● Stored data entries:
----------

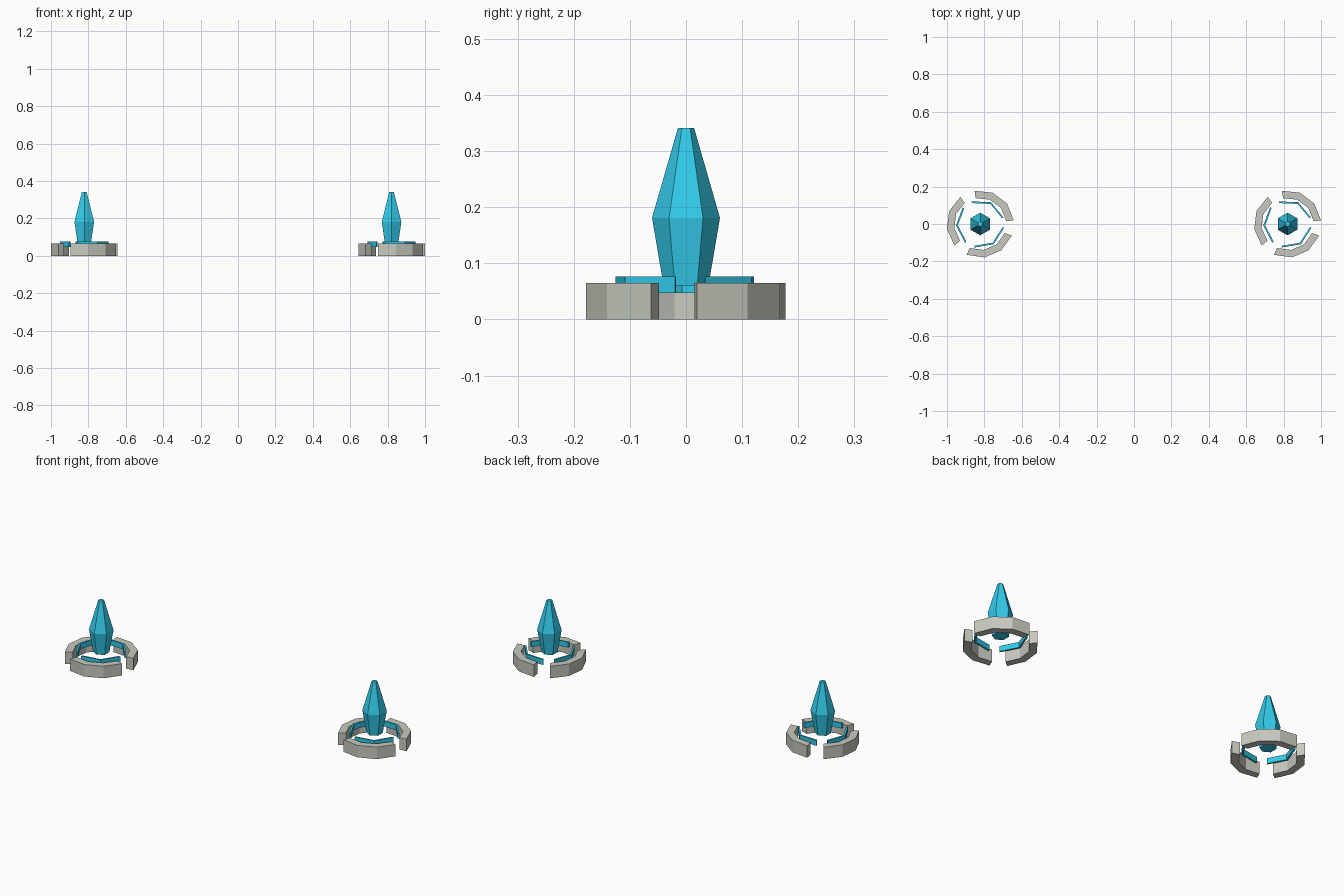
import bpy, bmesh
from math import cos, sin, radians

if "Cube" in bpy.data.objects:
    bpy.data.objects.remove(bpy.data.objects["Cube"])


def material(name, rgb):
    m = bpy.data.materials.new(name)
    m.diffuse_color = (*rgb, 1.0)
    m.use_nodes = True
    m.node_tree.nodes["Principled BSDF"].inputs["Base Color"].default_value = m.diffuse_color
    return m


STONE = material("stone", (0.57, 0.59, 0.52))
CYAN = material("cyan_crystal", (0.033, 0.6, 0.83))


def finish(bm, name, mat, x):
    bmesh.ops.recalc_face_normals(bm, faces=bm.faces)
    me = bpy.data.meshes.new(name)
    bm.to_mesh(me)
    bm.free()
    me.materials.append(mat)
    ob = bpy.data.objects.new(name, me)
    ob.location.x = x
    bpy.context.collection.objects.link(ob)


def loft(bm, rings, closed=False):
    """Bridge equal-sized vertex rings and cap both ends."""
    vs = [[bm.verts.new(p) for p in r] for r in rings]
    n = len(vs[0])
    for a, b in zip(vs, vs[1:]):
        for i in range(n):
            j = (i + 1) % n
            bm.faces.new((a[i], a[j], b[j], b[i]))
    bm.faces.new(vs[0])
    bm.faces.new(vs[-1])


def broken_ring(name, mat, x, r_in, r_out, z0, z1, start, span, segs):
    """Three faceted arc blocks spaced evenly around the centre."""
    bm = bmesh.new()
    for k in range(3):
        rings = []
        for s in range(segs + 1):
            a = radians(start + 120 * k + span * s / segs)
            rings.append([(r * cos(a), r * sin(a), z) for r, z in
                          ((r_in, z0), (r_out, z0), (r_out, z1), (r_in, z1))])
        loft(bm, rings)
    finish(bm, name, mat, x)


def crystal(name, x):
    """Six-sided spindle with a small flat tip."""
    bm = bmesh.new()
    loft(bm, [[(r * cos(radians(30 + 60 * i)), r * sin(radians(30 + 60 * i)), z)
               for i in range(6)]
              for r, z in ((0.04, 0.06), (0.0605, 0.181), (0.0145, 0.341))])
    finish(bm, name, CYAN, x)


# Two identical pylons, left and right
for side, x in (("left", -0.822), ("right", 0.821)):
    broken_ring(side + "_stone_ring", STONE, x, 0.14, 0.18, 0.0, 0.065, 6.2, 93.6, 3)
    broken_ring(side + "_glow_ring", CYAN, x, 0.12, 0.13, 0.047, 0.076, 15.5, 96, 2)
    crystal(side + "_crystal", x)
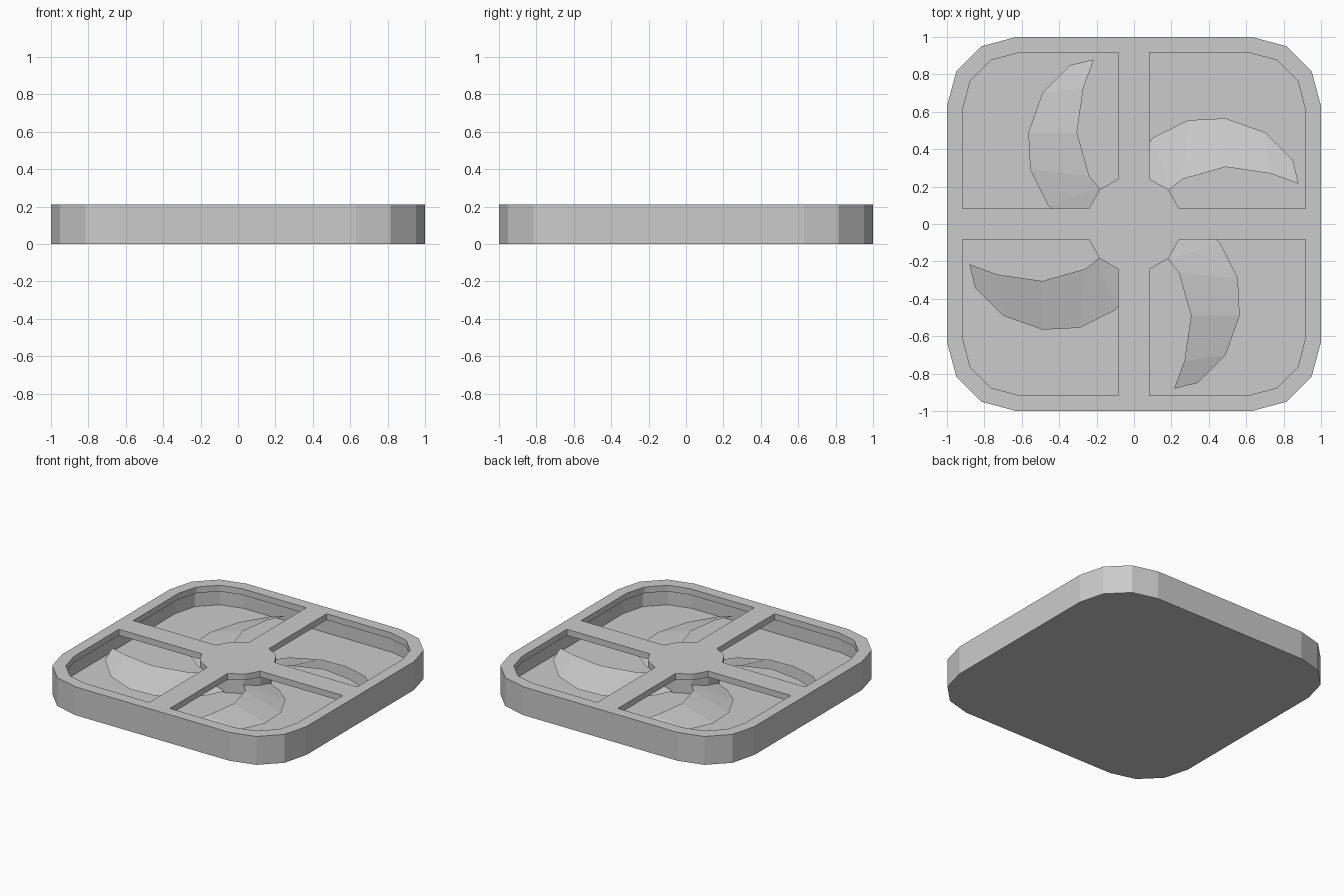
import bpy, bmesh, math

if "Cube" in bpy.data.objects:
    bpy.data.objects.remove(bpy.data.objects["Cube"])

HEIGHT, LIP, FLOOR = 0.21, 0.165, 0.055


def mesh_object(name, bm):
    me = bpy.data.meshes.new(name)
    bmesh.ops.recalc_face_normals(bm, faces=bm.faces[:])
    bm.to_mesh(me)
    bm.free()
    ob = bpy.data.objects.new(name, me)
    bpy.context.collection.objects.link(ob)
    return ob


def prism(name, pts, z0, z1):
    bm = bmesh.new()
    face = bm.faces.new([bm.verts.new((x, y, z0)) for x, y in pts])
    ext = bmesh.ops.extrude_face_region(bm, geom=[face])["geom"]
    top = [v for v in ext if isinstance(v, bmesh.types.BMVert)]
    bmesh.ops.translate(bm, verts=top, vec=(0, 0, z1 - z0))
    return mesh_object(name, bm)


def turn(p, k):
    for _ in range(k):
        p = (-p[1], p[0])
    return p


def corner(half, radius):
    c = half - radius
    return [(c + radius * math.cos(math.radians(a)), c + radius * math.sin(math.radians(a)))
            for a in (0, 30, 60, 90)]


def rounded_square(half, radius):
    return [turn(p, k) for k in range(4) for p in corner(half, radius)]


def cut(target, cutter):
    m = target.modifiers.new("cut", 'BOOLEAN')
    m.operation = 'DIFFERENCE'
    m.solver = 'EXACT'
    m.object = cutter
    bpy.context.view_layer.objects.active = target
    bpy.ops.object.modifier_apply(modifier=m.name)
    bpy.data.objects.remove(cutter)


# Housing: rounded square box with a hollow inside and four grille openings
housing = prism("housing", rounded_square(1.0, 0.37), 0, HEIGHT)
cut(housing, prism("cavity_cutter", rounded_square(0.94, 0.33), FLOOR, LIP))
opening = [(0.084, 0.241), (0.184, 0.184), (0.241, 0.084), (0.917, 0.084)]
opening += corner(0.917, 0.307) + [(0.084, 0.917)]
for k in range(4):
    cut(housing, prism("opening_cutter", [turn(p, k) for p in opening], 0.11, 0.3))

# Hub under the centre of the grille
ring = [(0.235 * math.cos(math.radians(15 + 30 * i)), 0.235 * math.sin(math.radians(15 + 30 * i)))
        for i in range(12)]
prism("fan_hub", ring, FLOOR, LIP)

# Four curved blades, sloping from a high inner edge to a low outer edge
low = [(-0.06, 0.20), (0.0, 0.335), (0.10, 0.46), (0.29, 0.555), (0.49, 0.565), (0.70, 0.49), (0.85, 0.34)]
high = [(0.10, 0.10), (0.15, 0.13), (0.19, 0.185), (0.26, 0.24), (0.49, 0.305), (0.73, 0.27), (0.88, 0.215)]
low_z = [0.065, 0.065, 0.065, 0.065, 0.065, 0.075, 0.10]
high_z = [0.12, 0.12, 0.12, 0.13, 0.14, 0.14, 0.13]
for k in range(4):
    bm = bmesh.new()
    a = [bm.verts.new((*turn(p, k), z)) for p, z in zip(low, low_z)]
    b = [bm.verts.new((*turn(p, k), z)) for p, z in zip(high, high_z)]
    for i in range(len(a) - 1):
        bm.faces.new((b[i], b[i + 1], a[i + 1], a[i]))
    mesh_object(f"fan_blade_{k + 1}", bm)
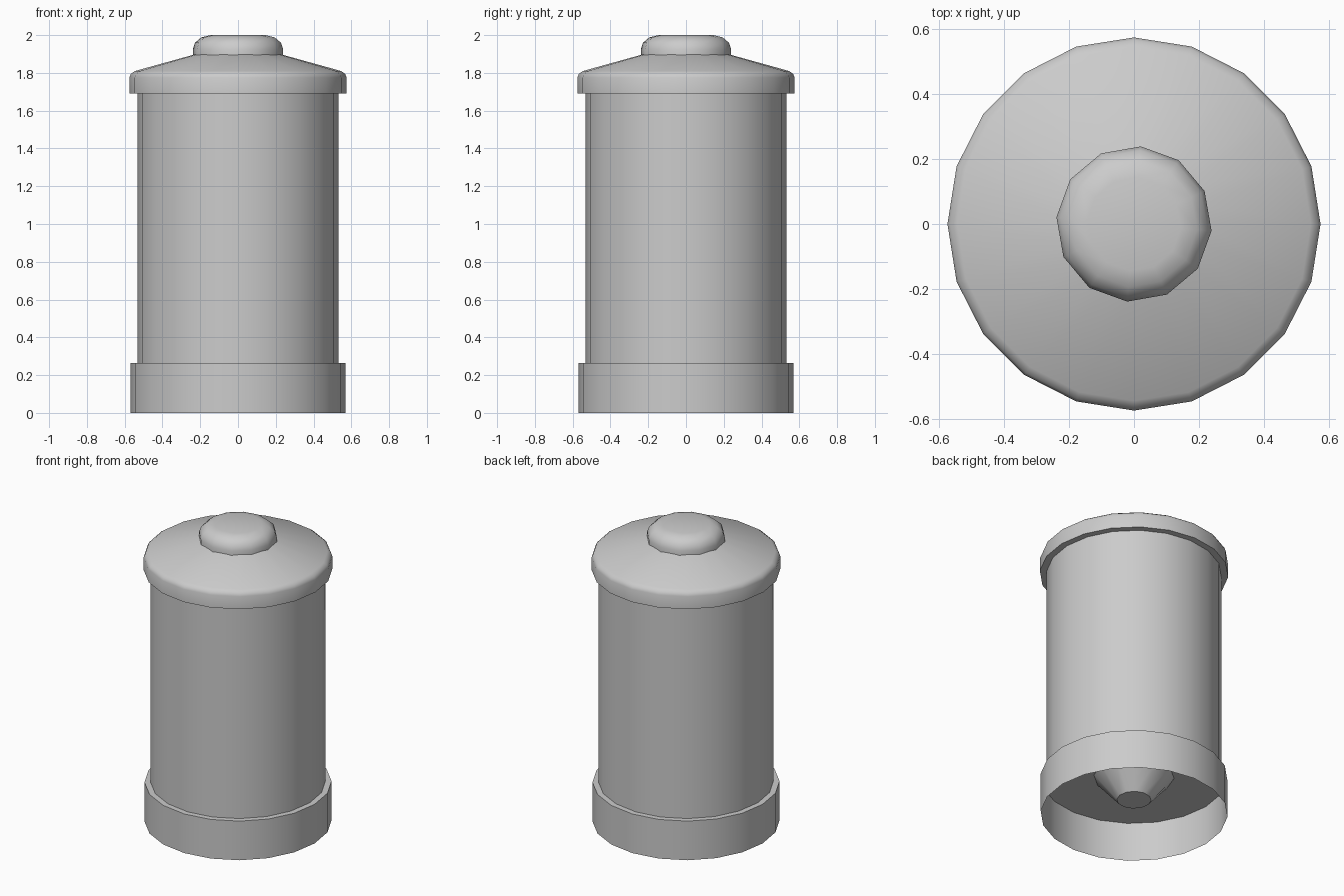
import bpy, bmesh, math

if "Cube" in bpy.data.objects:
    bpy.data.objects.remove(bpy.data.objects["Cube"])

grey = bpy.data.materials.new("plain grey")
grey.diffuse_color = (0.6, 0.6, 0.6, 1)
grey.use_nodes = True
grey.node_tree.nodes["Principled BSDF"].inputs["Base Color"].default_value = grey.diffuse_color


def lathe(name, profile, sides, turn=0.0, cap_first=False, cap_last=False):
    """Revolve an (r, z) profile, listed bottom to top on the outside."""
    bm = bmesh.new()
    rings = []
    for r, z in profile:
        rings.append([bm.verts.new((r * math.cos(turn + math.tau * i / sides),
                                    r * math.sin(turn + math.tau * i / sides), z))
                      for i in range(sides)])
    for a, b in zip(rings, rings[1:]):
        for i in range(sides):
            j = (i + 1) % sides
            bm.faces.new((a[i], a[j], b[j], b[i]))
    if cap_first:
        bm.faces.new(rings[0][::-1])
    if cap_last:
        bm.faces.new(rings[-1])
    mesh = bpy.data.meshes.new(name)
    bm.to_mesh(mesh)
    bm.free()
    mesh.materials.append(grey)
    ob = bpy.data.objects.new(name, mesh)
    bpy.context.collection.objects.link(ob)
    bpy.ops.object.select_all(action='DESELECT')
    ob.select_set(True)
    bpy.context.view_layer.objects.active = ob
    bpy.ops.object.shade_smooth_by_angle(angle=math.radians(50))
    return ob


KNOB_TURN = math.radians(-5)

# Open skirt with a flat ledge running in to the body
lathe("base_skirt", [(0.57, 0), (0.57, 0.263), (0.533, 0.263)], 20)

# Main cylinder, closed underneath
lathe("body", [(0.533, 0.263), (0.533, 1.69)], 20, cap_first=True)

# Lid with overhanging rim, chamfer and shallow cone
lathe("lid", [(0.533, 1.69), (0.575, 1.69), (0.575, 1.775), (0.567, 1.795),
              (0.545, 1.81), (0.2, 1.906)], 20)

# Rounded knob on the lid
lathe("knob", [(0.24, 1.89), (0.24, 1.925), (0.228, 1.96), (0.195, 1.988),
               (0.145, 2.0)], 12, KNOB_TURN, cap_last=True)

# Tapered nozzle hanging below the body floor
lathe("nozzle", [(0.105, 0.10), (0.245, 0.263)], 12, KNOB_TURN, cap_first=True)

----------

● TASK GOAL: Exact repeat, pictures omitted: give every line from the top of the records down to and including the line with "me.materials.append(mat)".

● THE ANSWER:
import bpy, bmesh
from math import cos, sin, radians

if "Cube" in bpy.data.objects:
    bpy.data.objects.remove(bpy.data.objects["Cube"])


def material(name, rgb):
    m = bpy.data.materials.new(name)
    m.diffuse_color = (*rgb, 1.0)
    m.use_nodes = True
    m.node_tree.nodes["Principled BSDF"].inputs["Base Color"].default_value = m.diffuse_color
    return m


STONE = material("stone", (0.57, 0.59, 0.52))
CYAN = material("cyan_crystal", (0.033, 0.6, 0.83))


def finish(bm, name, mat, x):
    bmesh.ops.recalc_face_normals(bm, faces=bm.faces)
    me = bpy.data.meshes.new(name)
    bm.to_mesh(me)
    bm.free()
    me.materials.append(mat)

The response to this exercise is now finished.